Some of this is technology-driven. As I describe below, new tools give shops more information than ever about how they are doing in real-time. But part of it is just the new reality facing insurance companies. The fact is, they are having trouble increasing their top line (sales). Competition makes raising rates difficult. More people are carrying high deductibles or liability-only insurance. Teenagers are waiting longer to start driving. More people are using car-sharing programs. All this adds up to fewer premium dollars for insurers.
I also think insurers have squeezed shops about as much as they can. The average cost of repairs, which was mostly flat or even dropping over several years, is starting to rise.
The result? I think we will see more insurance companies laying off staff, shedding brick-and-mortar, and turning even more to technology. More insurers, for example, are using programs offered by the information providers that allow non-DRP shops to exchange estimates and supplements with insurers much as DRPs do. This will save everyone time, but it also helps the insurer build data about non-DRP shops’ performance.

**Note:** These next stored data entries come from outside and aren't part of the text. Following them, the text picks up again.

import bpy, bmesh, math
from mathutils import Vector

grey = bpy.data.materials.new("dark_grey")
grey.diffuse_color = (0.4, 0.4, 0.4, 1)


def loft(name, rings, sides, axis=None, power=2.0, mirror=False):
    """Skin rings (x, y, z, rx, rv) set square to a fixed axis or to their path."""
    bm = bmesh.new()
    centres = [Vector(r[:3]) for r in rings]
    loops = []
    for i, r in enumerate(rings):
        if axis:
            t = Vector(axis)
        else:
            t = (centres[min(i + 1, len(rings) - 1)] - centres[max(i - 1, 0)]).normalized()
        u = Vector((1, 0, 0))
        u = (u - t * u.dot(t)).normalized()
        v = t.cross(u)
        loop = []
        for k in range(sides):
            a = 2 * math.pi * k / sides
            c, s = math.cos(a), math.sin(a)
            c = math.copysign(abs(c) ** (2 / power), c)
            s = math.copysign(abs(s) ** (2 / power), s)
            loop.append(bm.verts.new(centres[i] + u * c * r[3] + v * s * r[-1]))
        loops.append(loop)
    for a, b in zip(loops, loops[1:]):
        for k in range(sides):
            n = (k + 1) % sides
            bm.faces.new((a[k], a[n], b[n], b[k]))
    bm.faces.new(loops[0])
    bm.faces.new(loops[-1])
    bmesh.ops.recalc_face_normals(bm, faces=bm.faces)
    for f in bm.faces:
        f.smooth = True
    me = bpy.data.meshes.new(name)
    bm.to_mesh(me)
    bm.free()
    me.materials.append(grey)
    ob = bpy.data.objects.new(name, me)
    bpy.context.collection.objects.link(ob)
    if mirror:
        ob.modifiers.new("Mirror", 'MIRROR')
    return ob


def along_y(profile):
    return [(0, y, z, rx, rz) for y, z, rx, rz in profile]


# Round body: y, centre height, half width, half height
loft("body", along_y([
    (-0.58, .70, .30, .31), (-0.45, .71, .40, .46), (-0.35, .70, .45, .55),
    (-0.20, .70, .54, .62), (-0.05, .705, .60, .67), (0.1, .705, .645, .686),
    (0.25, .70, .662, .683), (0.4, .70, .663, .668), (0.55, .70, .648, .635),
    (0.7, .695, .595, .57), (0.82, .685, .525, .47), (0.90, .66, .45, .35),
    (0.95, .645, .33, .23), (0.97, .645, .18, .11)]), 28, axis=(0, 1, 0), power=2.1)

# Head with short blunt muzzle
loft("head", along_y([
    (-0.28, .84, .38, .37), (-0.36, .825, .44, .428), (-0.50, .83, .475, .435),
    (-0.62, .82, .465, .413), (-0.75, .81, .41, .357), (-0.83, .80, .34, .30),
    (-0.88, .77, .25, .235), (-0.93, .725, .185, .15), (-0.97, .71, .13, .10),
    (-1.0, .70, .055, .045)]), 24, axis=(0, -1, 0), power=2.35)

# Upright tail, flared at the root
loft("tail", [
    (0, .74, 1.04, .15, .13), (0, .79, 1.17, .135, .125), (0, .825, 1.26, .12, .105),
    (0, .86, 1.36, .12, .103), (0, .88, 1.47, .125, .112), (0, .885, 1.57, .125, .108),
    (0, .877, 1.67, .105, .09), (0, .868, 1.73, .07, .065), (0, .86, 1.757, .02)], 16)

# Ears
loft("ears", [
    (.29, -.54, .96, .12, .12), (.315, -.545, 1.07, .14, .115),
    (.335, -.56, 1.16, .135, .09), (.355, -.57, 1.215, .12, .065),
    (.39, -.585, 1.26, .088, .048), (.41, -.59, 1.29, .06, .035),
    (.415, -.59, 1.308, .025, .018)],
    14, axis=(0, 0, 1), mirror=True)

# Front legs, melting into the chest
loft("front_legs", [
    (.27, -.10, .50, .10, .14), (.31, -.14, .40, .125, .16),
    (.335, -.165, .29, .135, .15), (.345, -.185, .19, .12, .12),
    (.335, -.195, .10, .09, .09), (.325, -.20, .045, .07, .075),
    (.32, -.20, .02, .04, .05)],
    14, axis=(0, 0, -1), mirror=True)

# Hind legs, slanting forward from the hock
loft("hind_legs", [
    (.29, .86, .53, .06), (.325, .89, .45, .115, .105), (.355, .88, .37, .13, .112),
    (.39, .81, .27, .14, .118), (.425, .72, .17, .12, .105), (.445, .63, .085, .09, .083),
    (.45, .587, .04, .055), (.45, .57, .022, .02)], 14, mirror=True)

To me, it’s like a pro baseball team having a farm team. If you’re a DRP shop now and you have a bad month, the insurer slaps you on the wrist and says, “Get better.” But if they have a pool of data on non-DRP shops, they can immediately send you to the bench and bring in someone proving themselves as a performer.
For DRP shops, that means it is critical to know how you’re doing in real-time, when you still have time to adjust. One East Coast MSO, for example, has agreed if they miss certain targets with Insurer X, that insurer gets an additional discount for the next 90 days. You better believe that MSO wants to know every day how it’s doing in terms of those metrics.